The sale is significant in the Standing Rock Sioux's standoff with Energy Access Partners because for weeks many protesters have occupied part of the ranch's leased federal land as more numbers have poured into the camp.
There are an estimated 3,000 to 4,000 in the camp, with several thousand more on weekends, according to Standing Rock Sioux Chairman Dave Archambault II. It is unclear what Energy Transfer Partners intends to do with the property.
The sale, the tribe said, does not change the status of the ongoing litigation between the tribe and the U.S. Corps of Engineers in federal court. The protests forced a halt in construction last month after the tribe sued the U.S. Army Corps of Engineers, which has jurisdiction over the land, arguing that it did not adequately consult with them before granting Energy Transfer Partners fast track approval in July. The Army Corps of Engineers said it did not oppose the suspension.
On Sept. 16, a federal appeals court ruled to officially halt the construction of the Dakota Access Pipeline that traverses Sioux land to give the court more time as it assessed concerns that the pipeline could destroy sacred sites and burial grounds.
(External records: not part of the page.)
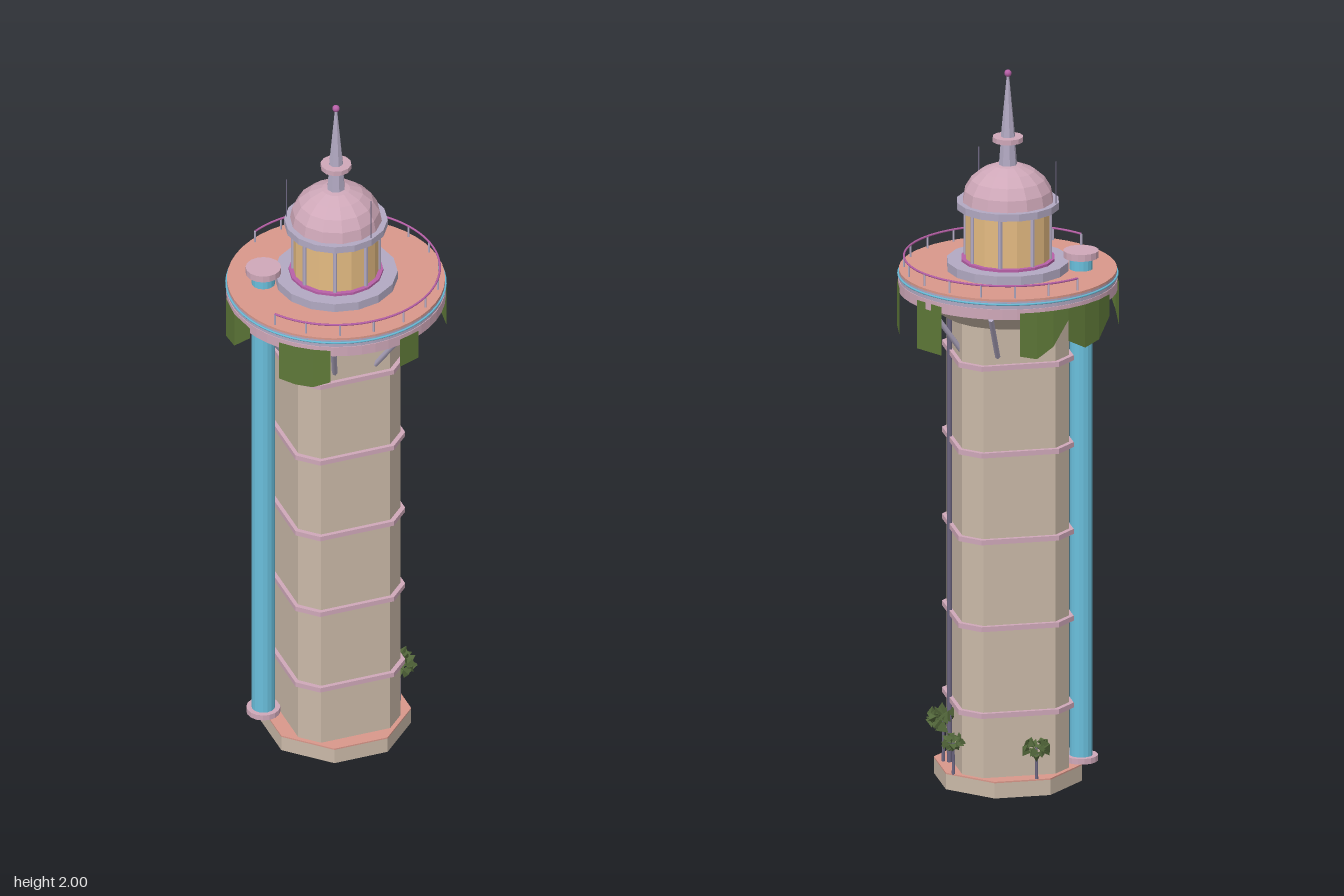
import * as THREE from 'three';

const mat = (name, color, side = THREE.FrontSide) => {
  const m = new THREE.MeshStandardMaterial({ color, side });
  m.name = name;
  return m;
};

export function createModel() {
  const root = new THREE.Group();
  root.name = 'tower';

  const stone = mat('stone', 0xcab9a8);
  const salmon = mat('salmon', 0xd9988b);
  const pink = mat('pink', 0xcfa8b9);
  const lavender = mat('lavender', 0xb2a9c2);
  const teal = mat('teal', 0x6abfdc);
  const plum = mat('plum', 0xb860a8);
  const amber = mat('amber', 0xe4bb82);
  const ivy = mat('ivy green', 0x5e7838, THREE.DoubleSide);
  const leaf = mat('leaf green', 0x52663a);
  const steel = mat('dark steel', 0x6c6580);

  const add = (name, geo, material, x = 0, y = 0, z = 0, parent = root) => {
    const mesh = new THREE.Mesh(geo, material);
    mesh.name = name;
    mesh.position.set(x, y, z);
    parent.add(mesh);
    return mesh;
  };
  const faceted = (geo) => {
    const g = geo.index ? geo.toNonIndexed() : geo;
    g.computeVertexNormals();
    return g;
  };
  // Upright cylinder or cone between two heights
  const drum = (name, material, rBottom, rTop, y0, y1, sides, x = 0, z = 0, parent = root) =>
    add(name, faceted(new THREE.CylinderGeometry(rTop, rBottom, y1 - y0, sides)), material, x, (y0 + y1) / 2, z, parent);
  // Square prism with cut corners: h is the half width, c the half length of a flat side
  const prism = (name, material, h, c, y0, y1) => {
    const s = new THREE.Shape([[h, -c], [h, c], [c, h], [-c, h], [-h, c], [-h, -c], [-c, -h], [c, -h]]
      .map(([x, y]) => new THREE.Vector2(x, y)));
    const g = new THREE.ExtrudeGeometry(s, { depth: y1 - y0, bevelEnabled: false });
    g.rotateX(-Math.PI / 2);
    return add(name, g, material, 0, y0, 0);
  };
  // Rod between two points
  const rod = (name, material, a, b, r, sides = 6) => {
    const d = b.clone().sub(a);
    const m = add(name, new THREE.CylinderGeometry(r, r, d.length(), sides), material);
    m.position.copy(a).add(b).multiplyScalar(0.5);
    m.quaternion.setFromUnitVectors(new THREE.Vector3(0, 1, 0), d.normalize());
    return m;
  };
  // Point at an angle measured from +z toward +x
  const polar = (deg, r, y) => {
    const t = THREE.MathUtils.degToRad(deg);
    return new THREE.Vector3(r * Math.sin(t), y, r * Math.cos(t));
  };

  // Base and shaft
  prism('base', stone, 0.188, 0.077, 0, 0.043);
  prism('baseTop', salmon, 0.188, 0.077, 0.043, 0.047);
  prism('shaft', stone, 0.148, 0.1, 0.047, 1.34);
  for (let i = 0; i < 5; i++) {
    const y = 0.225 + i * 0.2455;
    prism('shaftBand', pink, 0.159, 0.107, y - 0.007, y + 0.007);
  }
  rod('conduit', steel, new THREE.Vector3(0.157, 0.047, 0.02), new THREE.Vector3(0.157, 1.34, 0.02), 0.007, 8);

  // Water pipe beside the shaft
  drum('pipeFlange', pink, 0.046, 0.046, 0.05, 0.066, 16, -0.192, -0.048);
  drum('pipe', teal, 0.032, 0.032, 0.066, 1.475, 16, -0.192, -0.048);
  drum('pipeCap', pink, 0.048, 0.048, 1.473, 1.492, 16, -0.192, -0.048);

  // Flared underside, deck and rim
  drum('deckSoffit', stone, 0.18, 0.28, 1.32, 1.39, 24);
  drum('deckRim', pink, 0.297, 0.297, 1.383, 1.412, 48);
  drum('deckEdge', lavender, 0.295, 0.295, 1.412, 1.434, 48);
  drum('deckFloor', salmon, 0.295, 0.295, 1.434, 1.44, 48);
  const glow = new THREE.TorusGeometry(0.2965, 0.003, 6, 64);
  glow.rotateX(Math.PI / 2);
  add('rimStrip', glow, teal, 0, 1.426, 0);

  // Struts under the deck
  for (let i = 0; i < 8; i++) {
    const a = 22.5 + i * 45;
    rod('strut', lavender, polar(a, 0.155, 1.235), polar(a, 0.255, 1.37), 0.008);
  }

  // Railing, open on one side
  const start = THREE.MathUtils.degToRad(-120), sweep = THREE.MathUtils.degToRad(267);
  const rail = new THREE.TorusGeometry(0.281, 0.003, 6, 64, sweep);
  rail.rotateZ(start);
  rail.rotateX(Math.PI / 2);
  add('rail', rail, plum, 0, 1.474, 0);
  for (let i = 0; i <= 14; i++) {
    const t = start + sweep * i / 14;
    drum('railPost', lavender, 0.003, 0.003, 1.438, 1.474, 6, 0.281 * Math.cos(t), 0.281 * Math.sin(t));
  }

  // Lantern room
  drum('lanternPlinth', lavender, 0.167, 0.167, 1.438, 1.465, 16);
  drum('lanternFoot', plum, 0.128, 0.128, 1.465, 1.472, 16);
  drum('lanternGlass', amber, 0.116, 0.116, 1.47, 1.615, 16);
  for (let i = 0; i < 8; i++) {
    const p = polar(22.5 + i * 45, 0.116, 0);
    drum('mullion', lavender, 0.006, 0.006, 1.468, 1.615, 6, p.x, p.z);
  }
  drum('cornice', lavender, 0.14, 0.14, 1.612, 1.632, 16);

  // Dome and spire
  const dome = new THREE.SphereGeometry(0.125, 14, 5, 0, Math.PI * 2, 0, Math.PI / 2);
  dome.scale(1, 0.85, 1);
  add('dome', faceted(dome), pink, 0, 1.63, 0);
  drum('spireNeck', lavender, 0.026, 0.02, 1.72, 1.8, 8);
  drum('spireDisc', pink, 0.042, 0.042, 1.798, 1.812, 12);
  drum('spire', lavender, 0.02, 0.003, 1.81, 1.988, 8);
  add('finial', new THREE.SphereGeometry(0.01, 10, 8), plum, 0, 1.99, 0);
  [[-0.12, -0.06], [0.055, 0.12]].forEach(([x, z]) => drum('antenna', steel, 0.0018, 0.0018, 1.63, 1.75, 6, x, z));

  // Hanging ivy curved along the rim: start angle, end angle, heights of the lower edge
  [[-52, -24, [1.285, 1.28, 1.28, 1.3]],
    [14, 27, [1.315, 1.315]],
    [74, 90, [1.27, 1.27]],
    [113, 131, [1.265, 1.265]],
    [174, 201, [1.28, 1.27, 1.3, 1.37]],
    [201, 234, [1.31, 1.28, 1.29, 1.34]],
    [257, 288, [1.28, 1.3, 1.37]]
  ].forEach(([a0, a1, lower]) => {
    const rad = THREE.MathUtils.degToRad;
    const g = new THREE.CylinderGeometry(0.3, 0.3, 1, lower.length - 1, 1, true, rad(a0), rad(a1 - a0));
    const p = g.attributes.position;
    lower.forEach((y, i) => {
      p.setY(i, 1.402);
      p.setY(i + lower.length, y);
    });
    add('ivy', faceted(g), ivy);
  });

  // Small trees on the base: x, z, crown height, crown radius
  let seed = 7;
  const rand = () => (seed = (seed * 16807) % 2147483647) / 2147483647;
  [[0.172, 0.03, 0.168, 0.052], [0.17, -0.09, 0.135, 0.036], [-0.04, -0.182, 0.135, 0.041]].forEach(([x, z, y, r]) => {
    const tree = new THREE.Group();
    tree.name = 'tree';
    root.add(tree);
    drum('trunk', steel, 0.005, 0.003, 0.045, y, 6, x, z, tree);
    for (let i = 0; i < 26; i++) {
      const t = rand() * Math.PI * 2, u = rand() * 2 - 1, d = r * (0.45 + 0.4 * rand()), q = Math.sqrt(1 - u * u);
      const clump = add('leafClump', new THREE.TetrahedronGeometry(r * (0.3 + 0.15 * rand())), leaf,
        x + d * q * Math.cos(t), y + d * u * 0.75, z + d * q * Math.sin(t), tree);
      clump.rotation.set(rand() * 6, rand() * 6, rand() * 6);
    }
  });

  return root;
}
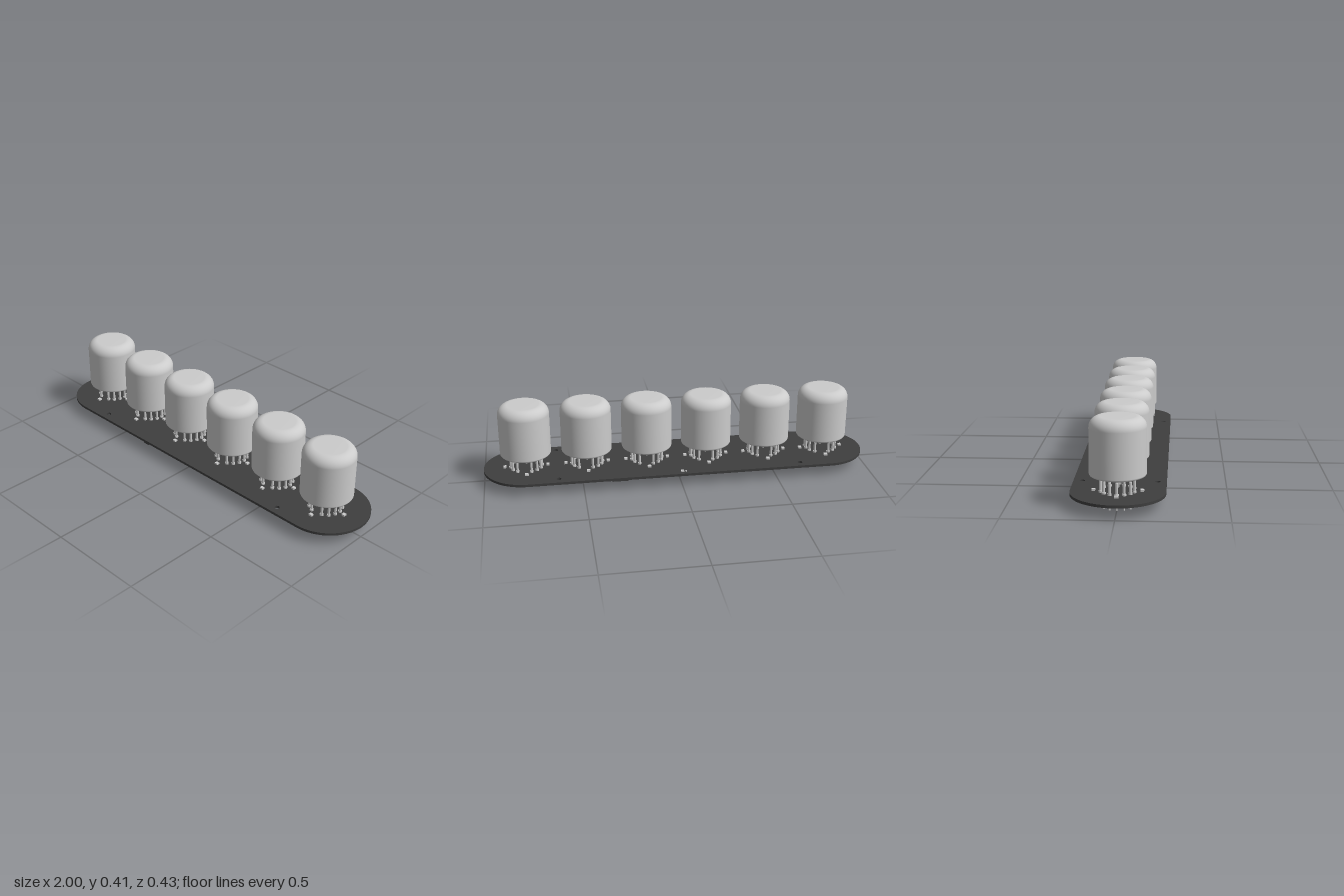
import * as THREE from 'three';
import { mergeGeometries } from 'three/addons/utils/BufferGeometryUtils.js';

const GREY = new THREE.MeshStandardMaterial({ color: 0xcccccc });
const DARK = new THREE.MeshStandardMaterial({ color: 0x3f3f3f });
const BOARD_BOTTOM = 0.055, BOARD_TOP = 0.068;

function mesh(name, geometry, material, parent) {
  const m = new THREE.Mesh(geometry, material);
  m.name = name;
  parent.add(m);
  return m;
}

// Box and upright cylinder given by their vertical extent
function block(x, z, w, d, y0, y1, turn = 0) {
  return new THREE.BoxGeometry(w, y1 - y0, d).rotateY(turn).translate(x, (y0 + y1) / 2, z);
}
function rod(x, z, r, y0, y1) {
  return new THREE.CylinderGeometry(r, r, y1 - y0, 10).translate(x, (y0 + y1) / 2, z);
}

// Quarter-round profile points around (cx, cy), from angle a to b
function arc(cx, cy, r, a, b, n) {
  return Array.from({ length: n + 1 }, (_, i) => {
    const t = a + (b - a) * i / n;
    return new THREE.Vector2(cx + r * Math.cos(t), cy + r * Math.sin(t));
  });
}

// Stadium-shaped board with four mounting holes
function boardGeometry() {
  const r = 0.217, c = 1 - r;
  const s = new THREE.Shape();
  s.absarc(c, 0, r, -Math.PI / 2, Math.PI / 2, false);
  s.absarc(-c, 0, r, Math.PI / 2, Math.PI * 1.5, false);
  s.closePath();
  for (const x of [-0.625, 0.625]) for (const z of [-0.175, 0.175]) {
    const h = new THREE.Path();
    h.absarc(x, z, 0.013, 0, Math.PI * 2, true);
    s.holes.push(h);
  }
  return new THREE.ExtrudeGeometry(s, { depth: BOARD_TOP - BOARD_BOTTOM, bevelEnabled: false, curveSegments: 32 })
    .rotateX(-Math.PI / 2).translate(0, BOARD_BOTTOM, 0);
}

// Thirteen pin angles: fifteen even places with two left empty
const pinAngles = [];
for (let k = 0; k < 6; k++) pinAngles.push(25 + 24 * k);
for (let k = 0; k < 7; k++) pinAngles.push(-18 - 24 * k);

function tubeGeometries() {
  const envelope = new THREE.LatheGeometry([
    new THREE.Vector2(0, 0.143),
    ...arc(0.12, 0.153, 0.01, -Math.PI / 2, 0, 4),
    ...arc(0.08, 0.363, 0.05, 0, Math.PI / 2, 10),
    new THREE.Vector2(0, 0.413),
  ], 48);
  const stem = new THREE.LatheGeometry([
    [0, 0.08], [0.008, 0.088], [0.009, 0.118], [0.013, 0.132], [0.024, 0.144],
  ].map(p => new THREE.Vector2(...p)), 16);
  const pins = [], sockets = [], lamps = [], pads = [];
  for (const deg of pinAngles) {
    const a = deg * Math.PI / 180, x = 0.08 * Math.sin(a), z = 0.08 * Math.cos(a);
    pins.push(rod(x, z, 0.0035, 0, 0.05), rod(x, z, 0.0045, 0.12, 0.146));
    sockets.push(rod(x, z, 0.0065, 0.042, 0.126), rod(x, z, 0.0095, BOARD_TOP - 0.001, 0.077));
  }
  // Surface parts around the pins, above and below the board
  for (let i = 0; i < 4; i++) {
    const a = i * Math.PI / 2;
    lamps.push(block(0.11 * Math.sin(a), 0.11 * Math.cos(a), 0.018, 0.016, BOARD_TOP - 0.001, 0.077, a));
  }
  for (let i = 0; i < 8; i++) {
    const a = (i + 0.5) * Math.PI / 4;
    pads.push(block(0.125 * Math.sin(a), 0.125 * Math.cos(a), 0.018, 0.01, 0.049, BOARD_BOTTOM + 0.001, a));
  }
  return [
    ['envelope', envelope, GREY], ['stem', stem, GREY],
    ['pins', mergeGeometries(pins), GREY], ['sockets', mergeGeometries(sockets), GREY],
    ['lamps', mergeGeometries(lamps), GREY], ['undersideParts', mergeGeometries(pads), DARK],
  ];
}

// Flat chip with a row of leads on both long sides
function chip(x, z, parent) {
  const g = new THREE.Group();
  g.name = 'chip';
  parent.add(g);
  mesh('chipBody', block(x, z, 0.085, 0.034, 0.045, BOARD_BOTTOM + 0.001), DARK, g);
  const leads = [];
  for (let i = 0; i < 8; i++) for (const s of [-1, 1]) {
    leads.push(block(x + (i - 3.5) * 0.0105, z + s * 0.021, 0.004, 0.01, 0.051, BOARD_BOTTOM + 0.001));
  }
  mesh('chipLeads', mergeGeometries(leads), GREY, g);
}

export function createModel() {
  const model = new THREE.Group();
  model.name = 'tubeDisplay';
  mesh('board', boardGeometry(), DARK, model);

  // Six identical tubes
  const parts = tubeGeometries();
  for (let i = 0; i < 6; i++) {
    const tube = new THREE.Group();
    tube.name = 'tube';
    tube.position.x = (i - 2.5) * 0.313;
    for (const [name, geometry, material] of parts) mesh(name, geometry, material, tube);
    model.add(tube);
  }

  // Connectors and chips under the board
  mesh('frontConnector', block(-0.307, 0.14, 0.035, 0.086, 0.016, BOARD_BOTTOM + 0.001), DARK, model);
  mesh('backConnector', block(0.31, -0.13, 0.086, 0.034, 0.016, BOARD_BOTTOM + 0.001), DARK, model);
  for (const [x, z] of [[0, -0.13], [-0.31, -0.13], [0.37, 0.13]]) chip(x, z, model);

  // Small sensor at the back edge
  mesh('sensor', block(-0.003, -0.19, 0.016, 0.014, BOARD_TOP - 0.001, 0.076), GREY, model);
  mesh('sensorPart', block(-0.022, -0.19, 0.006, 0.012, BOARD_TOP - 0.001, 0.072), GREY, model);
  return model;
}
The ruling came a week after a federal judge denied the tribe's request for a temporary injunction, a ruling which was followed hours later by the federal government announcing they would not allow work to resume on federal land until previous environmental decisions could be reviewed.
Archambault told NBC News that the tribe had in the past few weeks approached the ranch's owner looking to purchase the estate to preserve the tribe's historic sites that he says are on the property.
The land, Archambault said, has further significance now because of the presence of over 300 federally recognized Native American tribes who have joined the thousands of protesters at Cannon Ball to show their solidarity for the tribe's fight to stop the pipeline.
"It has become a lasting place to visit for all Americans," Archambault told NBC News. "[We wanted] to have an ongoing gathering place for Indigenous Peoples."
On Thursday, the tribe took its fight to Capitol Hill, where members urged House Democrats to reconsider the pipeline. Representative Raúl Grijalva (D-Arizona), the ranking Democrat on the House of Representatives Natural Resources Committee, called on the U.S. Army Corp of Engineers "to withdraw the existing permits for Dakota Access pipeline."
Grijalva said the pipeline threatened the tribe's natural resources and said the project was part of a "long history of pushing the impacts of pollution onto the most economically and politically disadvantaged people and communities across this country."